Look, I don't write this stuff. I just edit it for him. OK?


Plans for this summer’s gay conversion camps here at the Hall are in hand. I know these are a controversial idea, but it would take a heart of stone not to help the parents who come to me. “We’ve tried everything,” they sob, “bought him Doris Day records, but he is just not interested.” This summer I have decided the students will camp, and I use the word advisedly, by the lake.

Then there is the fixture list for my XI this summer. Among our regular matches against the MCC, Mebyon Kernow and the Elves of Rockingham Forest, I am pleased to see a number of new names. Notable among them, all the way from China, is Mr Xi’s XI.

Lord Bonkers was Liberal MP for Rutland South West, 1906-10.

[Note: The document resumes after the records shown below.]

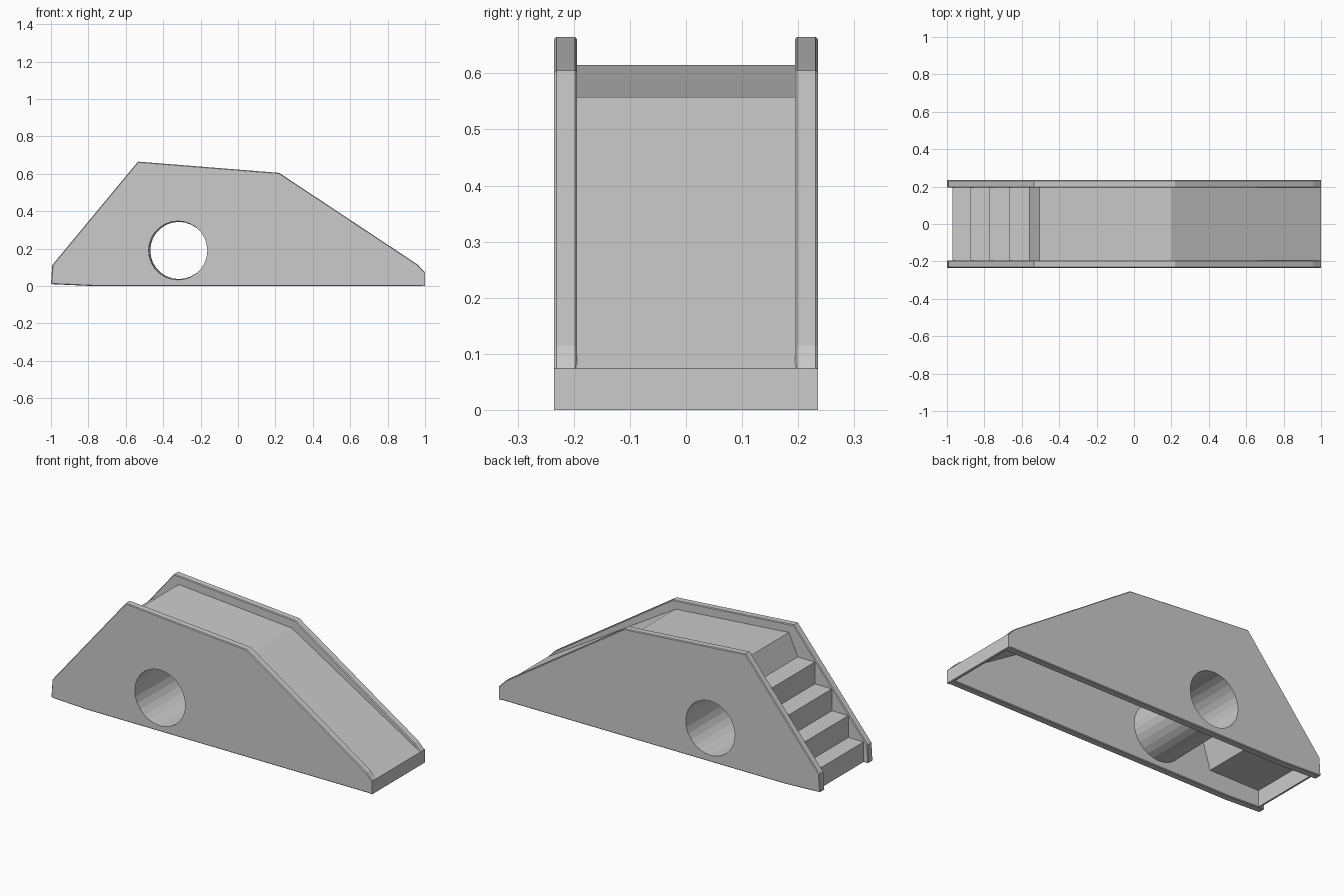
import bpy, bmesh, math

if "Cube" in bpy.data.objects:
    bpy.data.objects.remove(bpy.data.objects["Cube"])

OUT, INN = 0.235, 0.194          # outer and inner y of the side panels


def new_object(name, bm):
    bmesh.ops.recalc_face_normals(bm, faces=bm.faces[:])
    mesh = bpy.data.meshes.new(name)
    bm.to_mesh(mesh)
    bm.free()
    ob = bpy.data.objects.new(name, mesh)
    bpy.context.collection.objects.link(ob)
    return ob


def prism(name, profile, y0, y1):
    """Extrude an x/z outline from y0 to y1."""
    bm = bmesh.new()
    face = bm.faces.new([bm.verts.new((x, y0, z)) for x, z in profile])
    ext = bmesh.ops.extrude_face_region(bm, geom=[face])
    moved = [v for v in ext["geom"] if isinstance(v, bmesh.types.BMVert)]
    bmesh.ops.translate(bm, verts=moved, vec=(0, y1 - y0, 0))
    return new_object(name, bm)


def tunnel(name, y0, y1, capped):
    """Slightly tapered tube along y."""
    bm = bmesh.new()
    rings = []
    for y in (y0, y1):
        t = (y + OUT) / (2 * OUT)
        cx, r = -0.321 + 0.005 * t, 0.157 - 0.004 * t
        rings.append([bm.verts.new((cx + r * math.cos(math.tau * i / 28), y,
                                    0.19 + r * math.sin(math.tau * i / 28)))
                      for i in range(28)])
    a, b = rings
    for i in range(28):
        j = (i + 1) % 28
        bm.faces.new((a[i], a[j], b[j], b[i]))
    if capped:
        bm.faces.new(a)
        bm.faces.new(b)
    return new_object(name, bm)


# Tunnel through the body, and the cutter for its openings
tunnel("tunnel", -INN, INN, False)
cutter = tunnel("tunnel_cutter", -0.3, 0.3, True)
cutter.hide_render = True
cutter.hide_set(True)

# Side panels with lightly chamfered rims
side = [(-1, 0.01), (-0.78, 0), (1, 0), (1, 0.073), (0.96, 0.115),
        (0.22, 0.605), (-0.535, 0.665), (-0.993, 0.112)]
for name, y0, y1 in (("front_side_panel", -OUT, -INN), ("back_side_panel", INN, OUT)):
    panel = prism(name, side, y0, y1)
    bev = panel.modifiers.new("rim", 'BEVEL')
    bev.width, bev.segments = 0.004, 1
    bev.limit_method, bev.angle_limit = 'ANGLE', math.radians(60)
    cut = panel.modifiers.new("opening", 'BOOLEAN')
    cut.operation, cut.solver, cut.object = 'DIFFERENCE', 'EXACT', cutter

# Steps, deck and slide: one stepped profile, hollow underneath
step_x = [-0.97, -0.875, -0.773, -0.667, -0.56]
rise = 0.123
body = [(-0.97, 0.01)]
for i, x in enumerate(step_x[:-1]):
    body += [(x, rise * (i + 1)), (step_x[i + 1], rise * (i + 1))]
body += [(-0.505, 0.615), (0.2, 0.558), (1, 0.074), (1, 0),        # deck, slide, end
         (0.985, 0), (0.965, 0.07), (0.195, 0.537), (-0.5, 0.593),  # underside
         (-0.65, 0.102), (-0.96, 0.102), (-0.96, 0.01)]
prism("steps_and_slide", body, -INN - 0.002, INN + 0.002)

# Low end board across the full width
prism("slide_end_board", [(0.985, 0), (1, 0), (1, 0.074), (0.985, 0.074)], -OUT, OUT)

Earlier this week

Thursday, April 12, 2018

Penistone in the 1960s

As well as town events, there are plenty of shots of the electrified Woodhead route and an unexpected appearance by the Flying Scotsman.

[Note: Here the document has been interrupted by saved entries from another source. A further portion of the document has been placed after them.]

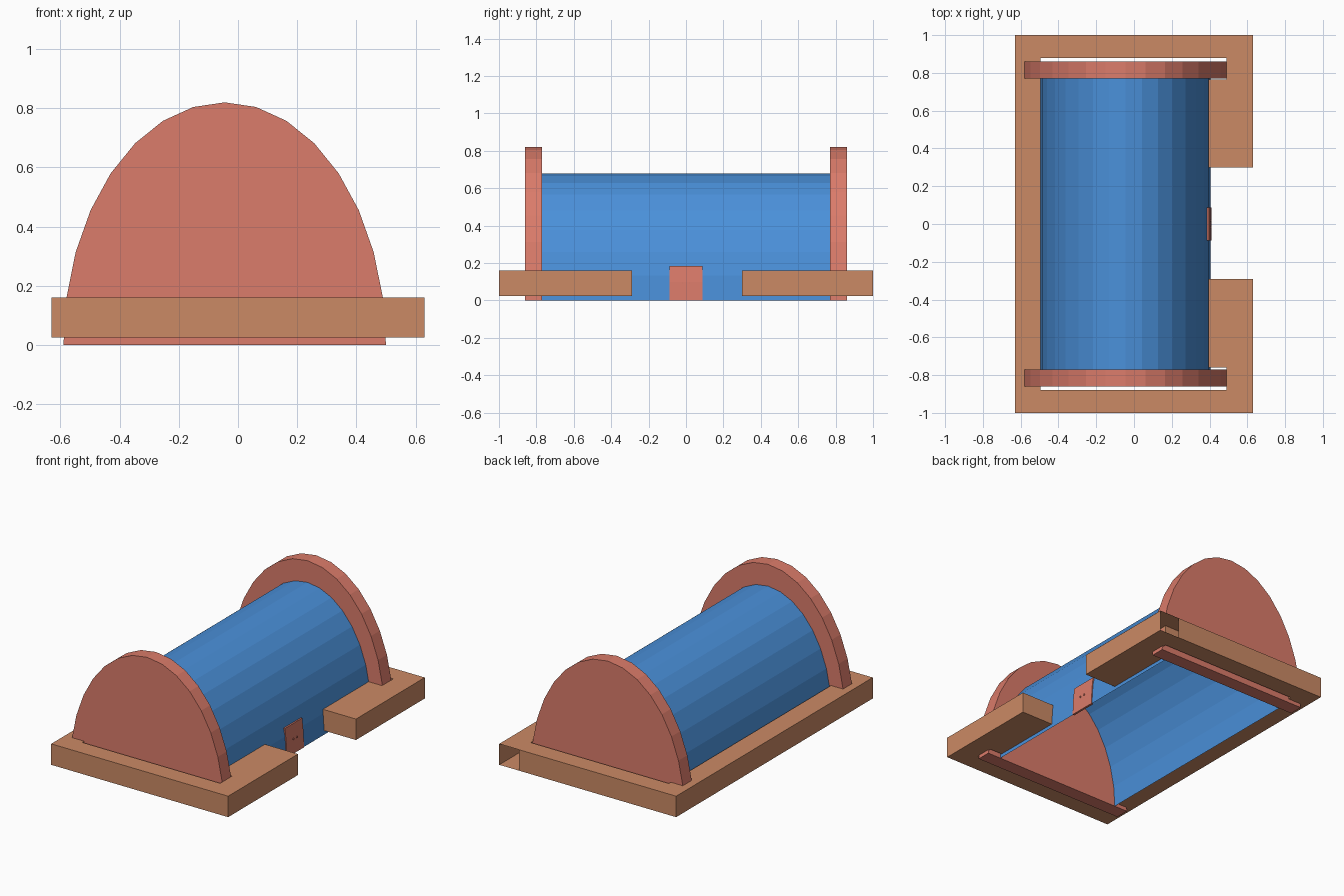
import bpy, bmesh, math

if "Cube" in bpy.data.objects:
    bpy.data.objects.remove(bpy.data.objects["Cube"])

CX = -0.045  # centre line of the arches


def material(name, rgb):
    m = bpy.data.materials.new(name)
    m.diffuse_color = (*rgb, 1)
    m.use_nodes = True
    m.node_tree.nodes["Principled BSDF"].inputs["Base Color"].default_value = m.diffuse_color
    return m


BLUE = material("roof blue", (0.069, 0.28, 0.70))
RED = material("wall red", (0.71, 0.20, 0.145))
TAN = material("base tan", (0.60, 0.255, 0.13))


def add_mesh(name, verts, faces, mat):
    me = bpy.data.meshes.new(name)
    me.from_pydata(verts, [], faces)
    me.materials.append(mat)
    ob = bpy.data.objects.new(name, me)
    bpy.context.collection.objects.link(ob)
    return ob


def prism(name, outline, offset, mat, skip=()):
    """Extrude an outline by an offset; side faces in skip are left open."""
    n = len(outline)
    verts = list(outline) + [tuple(a + b for a, b in zip(p, offset)) for p in outline]
    faces = [tuple(range(n)), tuple(range(2 * n - 1, n - 1, -1))]
    faces += [(i, i + n, (i + 1) % n + n, (i + 1) % n) for i in range(n) if i not in skip]
    ob = add_mesh(name, verts, faces, mat)
    bm = bmesh.new()
    bm.from_mesh(ob.data)
    bmesh.ops.recalc_face_normals(bm, faces=bm.faces)
    bm.to_mesh(ob.data)
    bm.free()
    return ob


def arch(rx, rz, y):
    return [(CX + rx * math.cos(math.pi * i / 16), y, rz * math.sin(math.pi * i / 16))
            for i in range(17)]


# Open barrel roof, a thin sheet
n = 17
add_mesh("barrel_roof", arch(0.45, 0.68, -0.775) + arch(0.45, 0.68, 0.775),
         [(i, i + 1, i + 1 + n, i + n)[::-1] for i in range(n - 1)], BLUE)

# Arched end walls
for name, y in (("front_wall", -0.86), ("back_wall", 0.77)):
    prism(name, arch(0.545, 0.82, y), (0, 0.09, 0), RED)

# C-shaped base, open at the right end of its back face
base = [(0.63, -1), (0.63, -0.29), (0.395, -0.29), (0.395, -0.76), (0.49, -0.76),
        (0.49, -0.88), (-0.494, -0.88), (-0.494, 0.88), (0.49, 0.88), (0.49, 0.765),
        (0.395, 0.765), (0.395, 0.30), (0.63, 0.30), (0.63, 1), (0.49, 1),
        (-0.63, 1), (-0.63, -1)]
prism("base_frame", [(x, y, 0.025) for x, y in base], (0, 0, 0.135), TAN, skip=(13,))

# Small door leaning against the roof's right side
door = [(0.395, 0), (0.409, 0), (0.405, 0.10), (0.396, 0.185), (0.380, 0.185)]
prism("door", [(x, -0.088, z) for x, z in door], (0, 0.176, 0), RED)

# Pair of door knobs
for side in (-1, 1):
    y = side * 0.018
    ring = [(0.40, y + 0.004 * math.cos(a), 0.093 + 0.006 * math.sin(a))
            for a in (k * math.pi / 3 for k in range(6))]
    prism("door_knob", ring, (0.011, 0, 0), RED)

Conservatives plan to scrap Market Harborough town bus service

Sad news from the Harborough Mail:
Market Harborough’s number 33 town-and-around bus service is at risk of being axed - because it doesn’t come close to paying for itself. 
In fact the service costs Leicestershire County Council a huge £109,000 a year to keep it running, the Mail has been told. 
And with the cash-strapped county looking to save £400,000 on public transport the town’s 33 service is “red-listed” in the council’s own consultation document. 
That means it’s a service “likely to be discontinued” as a county-council contracted service.
As far as I recall, this service had been put in place just before I came back to live in Harborough. The first piece community campaigning I got involved with was a residents' survey in Great Bowden to see how people were finding it.

The new, small buses that operated it were known as 'Fox Cubs' as they were run by the Midland Fox company.

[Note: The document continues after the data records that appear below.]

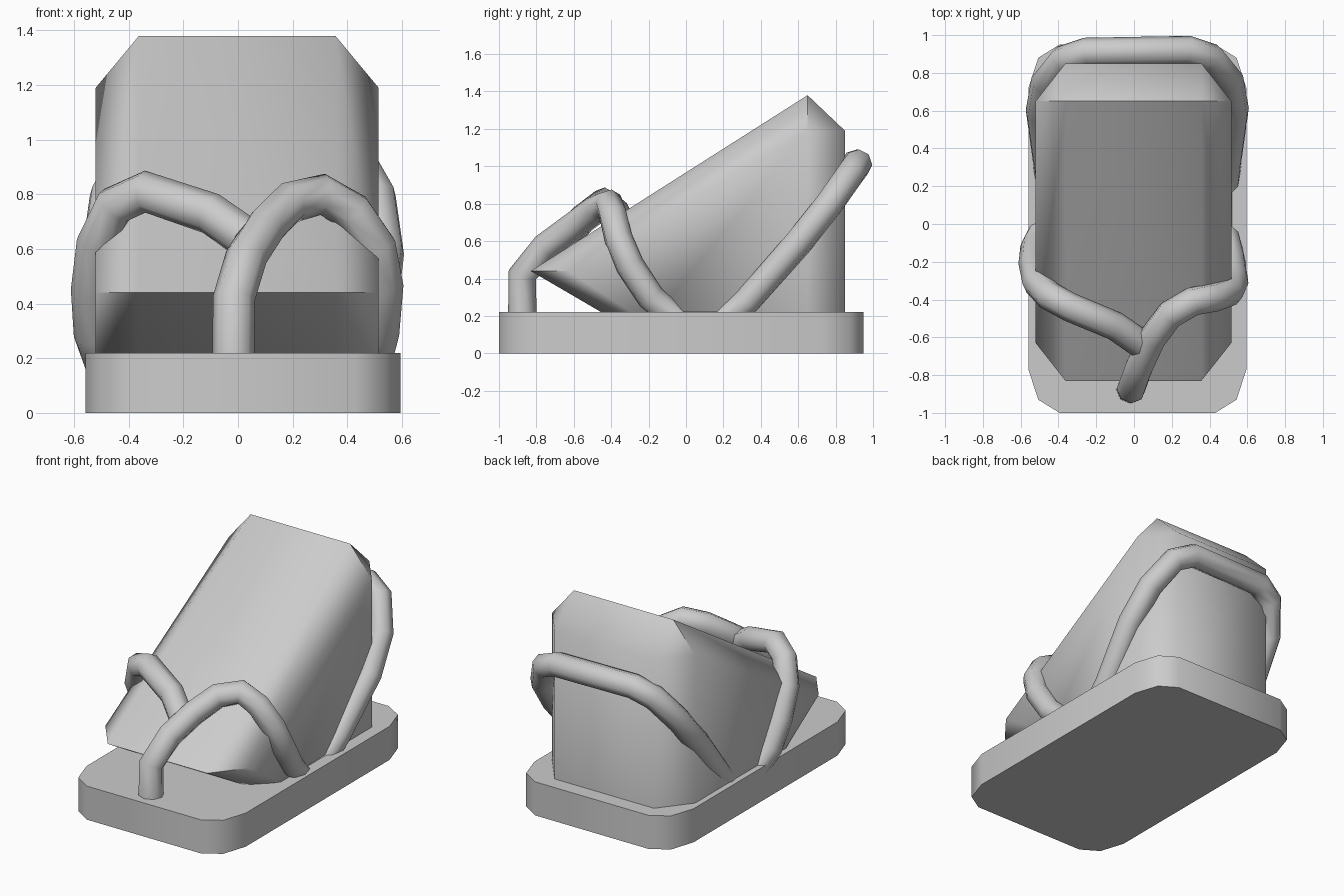
import bpy, bmesh, math

if "Cube" in bpy.data.objects:
    bpy.data.objects.remove(bpy.data.objects["Cube"])


def finish(name, bm, angle):
    mesh = bpy.data.meshes.new(name)
    bm.to_mesh(mesh)
    bm.free()
    ob = bpy.data.objects.new(name, mesh)
    bpy.context.collection.objects.link(ob)
    smooth(ob, angle)
    return ob


def smooth(ob, angle):
    bpy.ops.object.select_all(action='DESELECT')
    bpy.context.view_layer.objects.active = ob
    ob.select_set(True)
    bpy.ops.object.shade_smooth_by_angle(angle=math.radians(angle))


def hull(name, points, angle):
    bm = bmesh.new()
    for p in points:
        bm.verts.new(p)
    bmesh.ops.convex_hull(bm, input=bm.verts[:])
    bmesh.ops.dissolve_limit(bm, angle_limit=0.02, verts=bm.verts[:], edges=bm.edges[:])
    bmesh.ops.recalc_face_normals(bm, faces=bm.faces[:])
    return finish(name, bm, angle)


def strap(name, path, radius=0.077):
    cu = bpy.data.curves.new(name, 'CURVE')
    cu.dimensions = '3D'
    cu.bevel_depth = radius
    cu.bevel_resolution = 2
    cu.use_fill_caps = True
    sp = cu.splines.new('POLY')
    sp.points.add(len(path) - 1)
    for pt, co in zip(sp.points, path):
        pt.co = (*co, 1)
    ob = bpy.data.objects.new(name, cu)
    bpy.context.collection.objects.link(ob)
    bpy.ops.object.select_all(action='DESELECT')
    bpy.context.view_layer.objects.active = ob
    ob.select_set(True)
    bpy.ops.object.convert(target='MESH')
    smooth(bpy.context.view_layer.objects.active, 60)


# Base slab with rounded corners
corner = [(0.412, 0.975), (0.525, 0.905), (0.577, 0.745)]
hull("base", [(0.018 + sx * x, -0.025 + sy * y, z)
              for x, y in corner for sx in (-1, 1) for sy in (-1, 1)
              for z in (0, 0.22)], 50)

# Sloped block: inner profile at the top face, outer profile at the sides
inner = [(-0.83, 0.44), (0.65, 1.38), (0.85, 1.19), (0.85, 0.16), (-0.35, 0.16)]
outer = [(-0.63, 0.44), (0.65, 1.19), (0.65, 0.16), (-0.2, 0.16)]
block = hull("sloped_block", [(s * w - 0.003, y, z)
                              for w, prof in ((0.36, inner), (0.518, outer))
                              for y, z in prof for s in (-1, 1)], 60)
# Crisp peak edge between the slope and the back
me = block.data
peak = {v.index for v in me.vertices if abs(v.co.y - 0.65) < 0.01 and v.co.z > 1.1}
for e in me.edges:
    if set(e.vertices) <= peak:
        e.use_edge_sharp = True

# One continuous strap: toe post, right side, round the heel, left side, back to the post
post_and_right = [(-0.018, -0.875, 0.15), (-0.015, -0.875, 0.42), (0.03, -0.75, 0.57),
                  (0.10, -0.60, 0.68), (0.19, -0.48, 0.77), (0.31, -0.41, 0.80),
                  (0.42, -0.39, 0.735), (0.505, -0.36, 0.61), (0.53, -0.30, 0.47),
                  (0.515, -0.19, 0.30), (0.48, -0.04, 0.165)]
heel = [(0.48, 0.19, 0.165), (0.495, 0.33, 0.28), (0.533, 0.60, 0.59),
        (0.505, 0.76, 0.79), (0.41, 0.88, 0.96), (0.29, 0.92, 1.015)]
heel_left = [(-x + 0.035, y - 0.01, z) for x, y, z in reversed(heel)]
left = [(-0.48, -0.03, 0.165), (-0.525, -0.12, 0.29), (-0.535, -0.21, 0.45),
        (-0.515, -0.31, 0.62), (-0.45, -0.38, 0.76), (-0.34, -0.44, 0.81),
        (-0.10, -0.54, 0.73), (0.03, -0.63, 0.64)]
strap("strap", post_and_right + heel + heel_left + left)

There is a desperate lack of joined-up thinking here. Our new Conservative MP has taken a laudable interest in the issue of loneliness, but it will only be made worse as his government and council group scrap the services that help older and poorer people stay in the swim.

Anyway, if you want to try to save the 33 bus, there is a consultation on transport policy open on the county council website.

Six of the Best 782

Fascism poses a more serious threat now than at any time since the end of World War II, warns Madeleine Albright.

"Traditional left-wing parties have lost not only the grasp of their main political narrative, they have lost much of their traditional electorates. These electorates did not so much ‘switch’ away from the left, they have rather disappeared as a comprehensible social group." Jan Rovny analyses the causes of the decline of left-wing parties across Europe.

Tanya Gold observes the fall of Milo Yiannopoulos.

"Today, pellagra is mostly relegated to history lessons and medical reference books. But occasionally, such as during isolated outbreaks in a refugee crisis, the world receives a vivid reminder of how the disease still affects people." Kristin Baird Rattini on the disease that once devastated the American South.

David Mikics relives the making of Stanley Kubrick's 2001: A Space Odyssey.

Charles Darwin's family home, Down House near Biggin Hill, is now open to the public. Sarah Moulden blogs about the work involved in bringing it back to life.